Dr. Chrambach retired in June as chief of the laboratory of cellular and molecular biophysics at the National Institute of Child and Human Development, where he had worked since 1970.
He was on the editorial board of several scientific journals and, in 1985, was given the NIH Director's Award for his work. One of his papers, published in 1967 and describing a method for staining proteins, was cited more than 10,000 times, making him and his co-authors among the most-cited authors in biomedical literature.

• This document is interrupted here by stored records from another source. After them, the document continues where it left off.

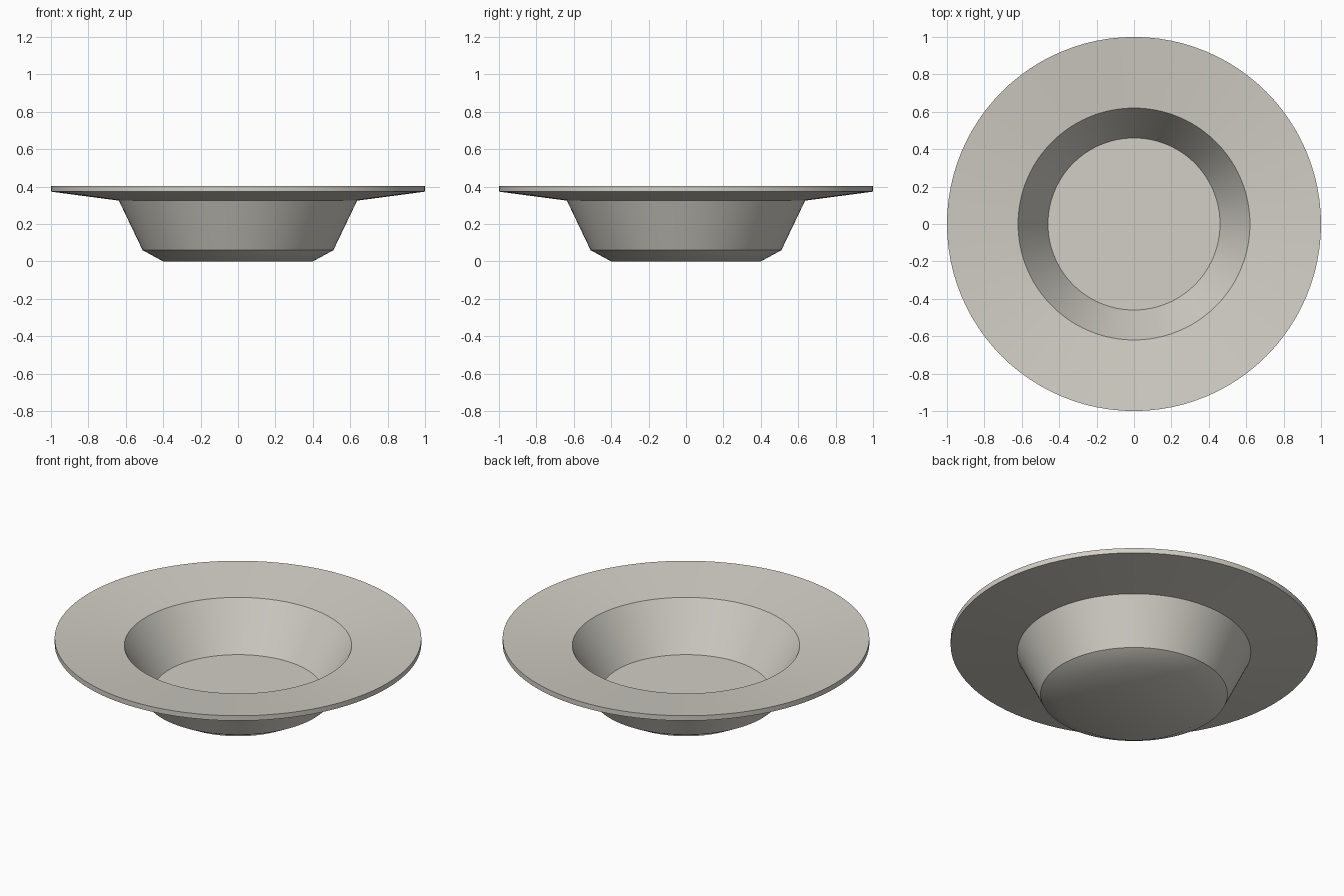
import bpy, bmesh, math

cube = bpy.data.objects.get("Cube")
if cube:
    bpy.data.objects.remove(cube, do_unlink=True)

SEGMENTS = 96

# Glaze colour
glaze = bpy.data.materials.new("warm_grey_glaze")
glaze.use_nodes = True
colour = (0.64, 0.62, 0.56, 1.0)
glaze.diffuse_color = colour
glaze.node_tree.nodes["Principled BSDF"].inputs["Base Color"].default_value = colour

# Closed wall section (radius, height), from the underside round to the inner floor
profile = [
    (0.40, 0.0),     # foot
    (0.51, 0.06),    # foot chamfer
    (0.637, 0.325),  # outer wall
    (1.0, 0.373),    # underside of the rim
    (1.0, 0.403),    # rim edge
    (0.62, 0.36),    # inner lip
    (0.46, 0.09),    # inner floor
]

# Revolve the section into rings joined by quads, capped at foot and floor
bm = bmesh.new()
rings = []
for r, z in profile:
    rings.append([bm.verts.new((r * math.cos(2 * math.pi * i / SEGMENTS),
                                r * math.sin(2 * math.pi * i / SEGMENTS), z))
                  for i in range(SEGMENTS)])
for low, high in zip(rings, rings[1:]):
    for i in range(SEGMENTS):
        j = (i + 1) % SEGMENTS
        bm.faces.new((low[i], low[j], high[j], high[i]))
bm.faces.new(rings[0][::-1])
bm.faces.new(rings[-1])
bmesh.ops.recalc_face_normals(bm, faces=bm.faces)

mesh = bpy.data.meshes.new("bowl")
bm.to_mesh(mesh)
bm.free()
mesh.materials.append(glaze)
bowl = bpy.data.objects.new("bowl", mesh)
bpy.context.collection.objects.link(bowl)

# Smooth round the bowl, crisp at the lip and wall edges
bpy.ops.object.select_all(action='DESELECT')
bowl.select_set(True)
bpy.context.view_layer.objects.active = bowl
bpy.ops.object.shade_smooth_by_angle(angle=math.radians(30))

Born in what was then the German city of Breslau and is now Wroclaw, Poland, Dr. Chrambach grew up in Berlin as a practicing Catholic. However, his grandfather was Jewish and his mother, who converted to Catholicism as an adult, was born a Jew, which subjected the family to the Nuremberg Laws, Germany's race-based laws that deprived Jews of rights.
The family fled to Budapest, Hungary, where his father aided a group attempting to overthrow Adolf Hitler. The July 20, 1944, coup failed, and the entire family, including the 17-year-old Andreas, his 18-year-old brother and his mother, was incarcerated in a crowded Budapest jail. The family was separated and the father was never seen again. The boys were shipped to the Birkenau camp, a satellite of Auschwitz, in Poland. His brother died there.
The young man survived the camp and, after a year, reunited with his mother in Dresden, Germany, after the war. He attended law school at Humboldt University in Berlin. Before he finished, he and his mother sailed for New York in 1948. They then took a bus to Stockton, Calif., where they had relatives.
Dr. Chrambach worked as a farm laborer, attended Stockton College and graduated in 1953 from the University of California at Berkeley with a degree in chemistry. After receiving a doctoral degree in biochemistry there in 1960, he moved to New York to work at the Institute for Muscle Disease. Dr. Chrambach joined Johns Hopkins University in 1962. By 1968, he was working at NIH's National Cancer Institute. He switched to NICHD in 1970.
His family said Dr. Chrambach bore no grudge against Germany. He was driving a 1968 Volkswagen Beetle at the time of his death.
His marriage to Marie-Luise Dirksen ended in divorce.
Survivors include his wife of 26 years, Birgit An der Lan of Bethesda; two daughters from his first marriage, Carla Tesar of Oakland, Md., and Monica Kucich of Maynard, Mass.; two sons from his second marriage, Adam Chrambach and Max Chrambach, both of Berlin; and five grandchildren.